[Stored items from a collection]
-- Opening Marker --

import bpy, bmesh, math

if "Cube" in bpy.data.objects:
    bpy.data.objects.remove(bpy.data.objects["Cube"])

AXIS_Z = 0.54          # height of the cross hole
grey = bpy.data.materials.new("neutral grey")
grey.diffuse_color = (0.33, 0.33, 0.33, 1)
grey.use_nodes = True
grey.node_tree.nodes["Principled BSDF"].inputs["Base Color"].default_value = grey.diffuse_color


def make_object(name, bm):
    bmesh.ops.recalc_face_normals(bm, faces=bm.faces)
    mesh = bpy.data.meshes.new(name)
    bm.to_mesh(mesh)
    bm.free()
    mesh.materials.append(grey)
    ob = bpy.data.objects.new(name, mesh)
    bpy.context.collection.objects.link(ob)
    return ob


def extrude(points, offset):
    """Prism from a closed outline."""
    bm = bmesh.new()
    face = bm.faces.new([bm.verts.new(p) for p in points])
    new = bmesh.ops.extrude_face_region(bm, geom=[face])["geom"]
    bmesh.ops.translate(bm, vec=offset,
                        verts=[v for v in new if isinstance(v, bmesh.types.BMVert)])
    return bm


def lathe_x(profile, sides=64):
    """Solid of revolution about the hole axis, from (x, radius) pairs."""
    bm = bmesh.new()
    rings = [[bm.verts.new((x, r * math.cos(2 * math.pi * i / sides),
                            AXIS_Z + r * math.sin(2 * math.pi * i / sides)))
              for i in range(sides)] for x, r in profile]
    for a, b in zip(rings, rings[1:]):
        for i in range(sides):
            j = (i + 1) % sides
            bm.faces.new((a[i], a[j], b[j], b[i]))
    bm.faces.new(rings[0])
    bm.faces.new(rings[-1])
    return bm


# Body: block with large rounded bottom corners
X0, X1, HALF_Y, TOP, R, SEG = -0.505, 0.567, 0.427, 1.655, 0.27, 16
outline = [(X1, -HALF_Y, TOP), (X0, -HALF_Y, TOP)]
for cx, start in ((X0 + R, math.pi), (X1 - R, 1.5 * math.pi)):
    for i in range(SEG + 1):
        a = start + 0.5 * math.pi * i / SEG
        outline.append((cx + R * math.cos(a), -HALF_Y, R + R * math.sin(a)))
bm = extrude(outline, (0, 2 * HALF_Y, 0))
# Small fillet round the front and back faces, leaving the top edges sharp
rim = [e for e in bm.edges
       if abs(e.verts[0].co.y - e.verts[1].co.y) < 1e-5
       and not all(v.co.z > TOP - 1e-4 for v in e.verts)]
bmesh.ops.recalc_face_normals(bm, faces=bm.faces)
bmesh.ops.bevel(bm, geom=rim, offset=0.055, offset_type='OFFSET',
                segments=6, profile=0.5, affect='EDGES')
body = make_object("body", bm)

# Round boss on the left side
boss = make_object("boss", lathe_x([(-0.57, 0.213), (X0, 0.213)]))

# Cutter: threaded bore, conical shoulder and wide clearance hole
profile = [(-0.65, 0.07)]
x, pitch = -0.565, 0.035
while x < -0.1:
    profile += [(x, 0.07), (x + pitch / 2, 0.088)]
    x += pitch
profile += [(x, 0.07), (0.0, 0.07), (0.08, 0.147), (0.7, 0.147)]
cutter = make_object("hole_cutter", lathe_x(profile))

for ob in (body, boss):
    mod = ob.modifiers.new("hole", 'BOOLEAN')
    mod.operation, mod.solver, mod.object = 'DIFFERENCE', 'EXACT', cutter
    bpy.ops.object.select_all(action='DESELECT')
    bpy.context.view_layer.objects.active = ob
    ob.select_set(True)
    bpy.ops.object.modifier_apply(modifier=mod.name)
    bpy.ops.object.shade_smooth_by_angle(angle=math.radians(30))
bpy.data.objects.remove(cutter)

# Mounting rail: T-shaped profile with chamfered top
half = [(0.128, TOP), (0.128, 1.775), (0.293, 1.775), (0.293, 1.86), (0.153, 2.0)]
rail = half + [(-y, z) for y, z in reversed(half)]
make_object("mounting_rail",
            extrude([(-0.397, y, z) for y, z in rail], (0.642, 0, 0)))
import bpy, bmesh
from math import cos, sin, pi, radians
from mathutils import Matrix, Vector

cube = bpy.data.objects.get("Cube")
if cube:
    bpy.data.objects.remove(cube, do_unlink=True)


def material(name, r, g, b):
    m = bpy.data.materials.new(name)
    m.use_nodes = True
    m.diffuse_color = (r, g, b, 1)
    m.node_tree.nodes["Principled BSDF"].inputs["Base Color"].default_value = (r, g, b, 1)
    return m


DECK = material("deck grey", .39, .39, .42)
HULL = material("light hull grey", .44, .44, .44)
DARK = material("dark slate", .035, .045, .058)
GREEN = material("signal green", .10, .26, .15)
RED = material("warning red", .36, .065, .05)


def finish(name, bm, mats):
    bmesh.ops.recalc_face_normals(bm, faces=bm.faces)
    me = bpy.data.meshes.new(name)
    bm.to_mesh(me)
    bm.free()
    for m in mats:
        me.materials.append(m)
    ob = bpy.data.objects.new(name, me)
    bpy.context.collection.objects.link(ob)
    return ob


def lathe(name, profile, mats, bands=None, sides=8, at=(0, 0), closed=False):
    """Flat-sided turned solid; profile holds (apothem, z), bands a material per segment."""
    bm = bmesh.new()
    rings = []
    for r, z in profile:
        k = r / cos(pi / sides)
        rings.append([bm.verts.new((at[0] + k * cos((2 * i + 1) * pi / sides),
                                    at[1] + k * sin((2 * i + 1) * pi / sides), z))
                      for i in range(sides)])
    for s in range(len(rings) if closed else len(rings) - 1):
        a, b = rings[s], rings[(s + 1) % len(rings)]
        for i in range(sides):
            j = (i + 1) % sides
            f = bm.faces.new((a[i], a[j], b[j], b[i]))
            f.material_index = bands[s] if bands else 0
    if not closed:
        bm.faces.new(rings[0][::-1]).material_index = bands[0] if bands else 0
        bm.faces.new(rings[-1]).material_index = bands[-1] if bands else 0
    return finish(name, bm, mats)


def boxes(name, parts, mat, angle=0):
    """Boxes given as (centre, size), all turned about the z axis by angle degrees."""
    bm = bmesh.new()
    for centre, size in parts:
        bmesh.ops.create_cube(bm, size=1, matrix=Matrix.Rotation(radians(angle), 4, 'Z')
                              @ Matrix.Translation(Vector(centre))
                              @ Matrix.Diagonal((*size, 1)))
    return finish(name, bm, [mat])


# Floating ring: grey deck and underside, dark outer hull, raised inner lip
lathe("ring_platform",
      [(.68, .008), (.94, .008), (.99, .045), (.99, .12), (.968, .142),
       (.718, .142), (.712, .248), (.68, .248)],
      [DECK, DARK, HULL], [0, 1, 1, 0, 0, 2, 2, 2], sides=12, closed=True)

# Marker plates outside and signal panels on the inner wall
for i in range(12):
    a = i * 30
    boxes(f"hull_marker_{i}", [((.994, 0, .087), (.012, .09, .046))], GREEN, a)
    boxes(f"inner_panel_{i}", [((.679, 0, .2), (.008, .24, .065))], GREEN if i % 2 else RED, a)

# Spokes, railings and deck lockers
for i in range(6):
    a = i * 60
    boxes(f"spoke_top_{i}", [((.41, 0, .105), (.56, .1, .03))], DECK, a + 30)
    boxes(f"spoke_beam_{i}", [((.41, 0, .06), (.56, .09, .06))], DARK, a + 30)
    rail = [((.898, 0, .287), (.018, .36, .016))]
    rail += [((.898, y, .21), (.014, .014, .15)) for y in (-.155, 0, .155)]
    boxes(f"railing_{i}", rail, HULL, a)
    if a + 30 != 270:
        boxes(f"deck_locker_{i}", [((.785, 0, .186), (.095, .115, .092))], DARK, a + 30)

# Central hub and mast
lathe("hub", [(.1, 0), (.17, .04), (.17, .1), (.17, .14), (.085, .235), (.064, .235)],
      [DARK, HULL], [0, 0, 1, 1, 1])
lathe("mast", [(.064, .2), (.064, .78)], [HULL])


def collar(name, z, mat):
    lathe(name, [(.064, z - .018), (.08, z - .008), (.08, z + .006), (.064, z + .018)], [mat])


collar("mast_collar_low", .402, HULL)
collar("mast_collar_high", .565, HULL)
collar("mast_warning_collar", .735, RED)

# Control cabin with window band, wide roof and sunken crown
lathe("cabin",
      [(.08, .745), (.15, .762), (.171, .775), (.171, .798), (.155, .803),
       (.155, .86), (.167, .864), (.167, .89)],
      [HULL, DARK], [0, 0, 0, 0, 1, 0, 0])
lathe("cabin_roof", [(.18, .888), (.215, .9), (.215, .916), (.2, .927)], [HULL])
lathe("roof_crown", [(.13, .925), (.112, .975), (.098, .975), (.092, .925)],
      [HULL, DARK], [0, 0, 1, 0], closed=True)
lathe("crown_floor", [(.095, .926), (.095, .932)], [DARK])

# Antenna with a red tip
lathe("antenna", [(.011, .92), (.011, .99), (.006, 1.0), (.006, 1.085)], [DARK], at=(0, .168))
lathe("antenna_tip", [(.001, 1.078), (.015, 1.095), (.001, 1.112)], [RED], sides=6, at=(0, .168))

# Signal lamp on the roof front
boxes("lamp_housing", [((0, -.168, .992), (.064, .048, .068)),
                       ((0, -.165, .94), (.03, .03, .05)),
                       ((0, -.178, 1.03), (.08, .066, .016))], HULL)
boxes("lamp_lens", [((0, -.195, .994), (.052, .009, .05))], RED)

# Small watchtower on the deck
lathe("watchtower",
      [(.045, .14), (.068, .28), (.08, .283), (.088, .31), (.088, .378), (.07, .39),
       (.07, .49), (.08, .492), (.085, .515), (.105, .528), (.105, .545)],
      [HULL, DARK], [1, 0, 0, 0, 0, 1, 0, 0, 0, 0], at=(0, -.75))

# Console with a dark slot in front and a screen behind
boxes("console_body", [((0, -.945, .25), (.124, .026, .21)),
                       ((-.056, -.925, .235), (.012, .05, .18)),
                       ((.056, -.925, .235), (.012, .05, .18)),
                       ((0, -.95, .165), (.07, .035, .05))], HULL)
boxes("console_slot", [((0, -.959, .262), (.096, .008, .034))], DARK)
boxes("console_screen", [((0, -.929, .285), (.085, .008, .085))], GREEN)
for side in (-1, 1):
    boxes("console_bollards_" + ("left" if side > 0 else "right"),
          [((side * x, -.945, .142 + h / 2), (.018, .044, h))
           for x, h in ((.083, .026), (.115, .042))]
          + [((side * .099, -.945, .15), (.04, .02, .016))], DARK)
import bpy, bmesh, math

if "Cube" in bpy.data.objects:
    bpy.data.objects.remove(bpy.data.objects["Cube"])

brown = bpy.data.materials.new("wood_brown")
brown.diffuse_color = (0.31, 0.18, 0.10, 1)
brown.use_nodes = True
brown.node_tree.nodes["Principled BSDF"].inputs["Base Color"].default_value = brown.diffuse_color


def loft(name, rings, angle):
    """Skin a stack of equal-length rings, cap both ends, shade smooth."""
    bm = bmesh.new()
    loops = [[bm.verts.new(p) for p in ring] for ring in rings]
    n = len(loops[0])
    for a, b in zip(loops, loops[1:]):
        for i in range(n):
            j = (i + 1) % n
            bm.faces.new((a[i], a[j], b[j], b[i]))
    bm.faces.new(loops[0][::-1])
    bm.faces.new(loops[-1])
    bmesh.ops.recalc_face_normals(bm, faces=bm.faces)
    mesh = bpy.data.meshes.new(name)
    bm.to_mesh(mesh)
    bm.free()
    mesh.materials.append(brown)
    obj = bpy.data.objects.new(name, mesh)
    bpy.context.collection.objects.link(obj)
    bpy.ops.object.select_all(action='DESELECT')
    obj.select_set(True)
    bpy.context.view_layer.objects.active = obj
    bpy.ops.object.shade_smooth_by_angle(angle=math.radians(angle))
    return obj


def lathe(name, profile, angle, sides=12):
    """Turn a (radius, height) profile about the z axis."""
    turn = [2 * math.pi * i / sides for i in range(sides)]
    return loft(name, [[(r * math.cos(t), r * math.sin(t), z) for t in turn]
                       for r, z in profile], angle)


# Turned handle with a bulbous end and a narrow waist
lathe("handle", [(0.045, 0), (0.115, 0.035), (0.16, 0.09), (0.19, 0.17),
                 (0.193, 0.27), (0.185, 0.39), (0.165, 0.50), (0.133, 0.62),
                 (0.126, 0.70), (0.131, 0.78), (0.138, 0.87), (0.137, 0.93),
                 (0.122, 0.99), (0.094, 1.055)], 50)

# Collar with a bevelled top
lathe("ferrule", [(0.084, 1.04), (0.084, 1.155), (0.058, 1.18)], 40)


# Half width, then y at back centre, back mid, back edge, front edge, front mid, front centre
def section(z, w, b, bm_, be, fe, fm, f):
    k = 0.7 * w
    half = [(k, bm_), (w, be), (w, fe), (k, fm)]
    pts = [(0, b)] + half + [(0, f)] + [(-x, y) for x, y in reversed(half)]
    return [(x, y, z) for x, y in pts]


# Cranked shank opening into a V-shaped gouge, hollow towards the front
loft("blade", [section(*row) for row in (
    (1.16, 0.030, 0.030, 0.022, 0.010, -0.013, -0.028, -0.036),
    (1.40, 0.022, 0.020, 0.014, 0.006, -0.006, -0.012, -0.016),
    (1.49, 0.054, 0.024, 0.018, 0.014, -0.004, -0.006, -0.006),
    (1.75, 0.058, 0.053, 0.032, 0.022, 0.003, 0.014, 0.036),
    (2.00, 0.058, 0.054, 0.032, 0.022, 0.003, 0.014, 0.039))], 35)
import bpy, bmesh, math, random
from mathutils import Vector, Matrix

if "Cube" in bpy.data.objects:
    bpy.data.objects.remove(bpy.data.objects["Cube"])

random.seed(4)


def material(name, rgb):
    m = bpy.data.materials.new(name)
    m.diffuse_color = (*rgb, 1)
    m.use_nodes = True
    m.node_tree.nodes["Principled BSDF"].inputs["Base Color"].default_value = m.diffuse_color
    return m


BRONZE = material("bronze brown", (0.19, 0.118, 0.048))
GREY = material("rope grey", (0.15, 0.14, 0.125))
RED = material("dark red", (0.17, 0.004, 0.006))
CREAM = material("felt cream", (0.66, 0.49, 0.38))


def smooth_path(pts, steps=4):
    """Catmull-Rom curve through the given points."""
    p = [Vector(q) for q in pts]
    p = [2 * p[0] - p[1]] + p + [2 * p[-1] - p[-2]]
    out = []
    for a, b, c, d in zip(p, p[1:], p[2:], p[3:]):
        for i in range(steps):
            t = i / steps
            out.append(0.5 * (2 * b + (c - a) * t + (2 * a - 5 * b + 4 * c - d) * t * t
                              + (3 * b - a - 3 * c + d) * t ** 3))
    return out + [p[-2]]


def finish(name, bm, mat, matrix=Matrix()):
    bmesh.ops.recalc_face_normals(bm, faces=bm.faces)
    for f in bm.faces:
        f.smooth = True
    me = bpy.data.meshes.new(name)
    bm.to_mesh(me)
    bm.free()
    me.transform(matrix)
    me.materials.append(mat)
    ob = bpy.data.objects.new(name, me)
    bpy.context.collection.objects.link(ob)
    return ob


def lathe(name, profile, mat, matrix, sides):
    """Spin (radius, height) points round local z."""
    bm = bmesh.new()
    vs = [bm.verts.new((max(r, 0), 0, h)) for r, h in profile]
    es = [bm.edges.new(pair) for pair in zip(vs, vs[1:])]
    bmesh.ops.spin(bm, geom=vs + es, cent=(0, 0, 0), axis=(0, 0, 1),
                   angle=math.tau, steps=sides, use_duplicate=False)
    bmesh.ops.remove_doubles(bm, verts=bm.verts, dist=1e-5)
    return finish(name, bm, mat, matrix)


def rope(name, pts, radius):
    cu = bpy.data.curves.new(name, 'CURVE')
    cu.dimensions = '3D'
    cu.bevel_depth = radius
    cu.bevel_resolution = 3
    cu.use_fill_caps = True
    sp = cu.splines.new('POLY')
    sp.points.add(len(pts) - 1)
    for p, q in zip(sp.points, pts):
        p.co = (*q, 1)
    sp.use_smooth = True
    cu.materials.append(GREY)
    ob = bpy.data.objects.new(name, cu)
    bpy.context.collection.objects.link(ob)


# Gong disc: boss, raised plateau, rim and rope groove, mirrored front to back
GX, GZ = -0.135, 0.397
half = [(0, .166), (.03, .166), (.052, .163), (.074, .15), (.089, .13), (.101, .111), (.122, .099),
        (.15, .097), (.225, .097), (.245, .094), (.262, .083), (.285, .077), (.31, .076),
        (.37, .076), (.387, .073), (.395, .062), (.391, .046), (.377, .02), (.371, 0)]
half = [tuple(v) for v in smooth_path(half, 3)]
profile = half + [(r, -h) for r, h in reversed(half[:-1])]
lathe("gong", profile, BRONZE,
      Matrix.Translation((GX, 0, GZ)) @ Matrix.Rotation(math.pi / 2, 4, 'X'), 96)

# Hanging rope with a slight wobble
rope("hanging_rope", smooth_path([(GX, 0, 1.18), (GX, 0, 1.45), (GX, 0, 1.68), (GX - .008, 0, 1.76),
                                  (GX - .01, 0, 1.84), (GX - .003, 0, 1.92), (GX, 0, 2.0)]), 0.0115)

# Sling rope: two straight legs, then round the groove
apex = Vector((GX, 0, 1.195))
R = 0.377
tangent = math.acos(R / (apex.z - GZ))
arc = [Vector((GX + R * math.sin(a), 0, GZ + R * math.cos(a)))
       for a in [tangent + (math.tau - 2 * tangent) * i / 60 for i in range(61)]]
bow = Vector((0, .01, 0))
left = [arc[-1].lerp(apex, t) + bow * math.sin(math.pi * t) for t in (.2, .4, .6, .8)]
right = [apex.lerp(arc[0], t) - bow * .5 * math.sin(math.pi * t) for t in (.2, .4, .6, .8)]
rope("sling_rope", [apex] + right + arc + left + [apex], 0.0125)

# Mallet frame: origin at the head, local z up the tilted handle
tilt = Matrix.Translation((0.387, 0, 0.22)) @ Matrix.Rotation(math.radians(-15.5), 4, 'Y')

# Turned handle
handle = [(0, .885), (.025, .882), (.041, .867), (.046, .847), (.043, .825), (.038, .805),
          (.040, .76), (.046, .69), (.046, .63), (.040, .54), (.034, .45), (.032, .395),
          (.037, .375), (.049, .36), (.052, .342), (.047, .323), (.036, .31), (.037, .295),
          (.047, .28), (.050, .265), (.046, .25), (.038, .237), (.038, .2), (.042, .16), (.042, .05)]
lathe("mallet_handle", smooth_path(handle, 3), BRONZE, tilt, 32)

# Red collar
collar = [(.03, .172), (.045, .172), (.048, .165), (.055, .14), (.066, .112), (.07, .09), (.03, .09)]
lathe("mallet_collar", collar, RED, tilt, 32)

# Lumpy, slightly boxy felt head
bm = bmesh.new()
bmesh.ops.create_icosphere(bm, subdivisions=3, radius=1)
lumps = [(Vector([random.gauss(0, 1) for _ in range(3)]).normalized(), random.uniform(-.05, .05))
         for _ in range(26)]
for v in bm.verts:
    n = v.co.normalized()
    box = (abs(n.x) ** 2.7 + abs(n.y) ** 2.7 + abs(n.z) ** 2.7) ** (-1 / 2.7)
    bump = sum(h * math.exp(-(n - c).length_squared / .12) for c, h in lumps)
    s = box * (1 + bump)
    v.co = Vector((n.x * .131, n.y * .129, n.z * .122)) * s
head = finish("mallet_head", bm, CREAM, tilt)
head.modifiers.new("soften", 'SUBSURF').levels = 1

-- Closing Marker --

The lines above, starting at the one with "# Console with" and ending at the one with "((0, -.95, .165), (.07, .035, .05))], HULL)", are the only ones to return, exactly as written.

▶ **OUTPUT**
# Console with a dark slot in front and a screen behind
boxes("console_body", [((0, -.945, .25), (.124, .026, .21)),
                       ((-.056, -.925, .235), (.012, .05, .18)),
                       ((.056, -.925, .235), (.012, .05, .18)),
                       ((0, -.95, .165), (.07, .035, .05))], HULL)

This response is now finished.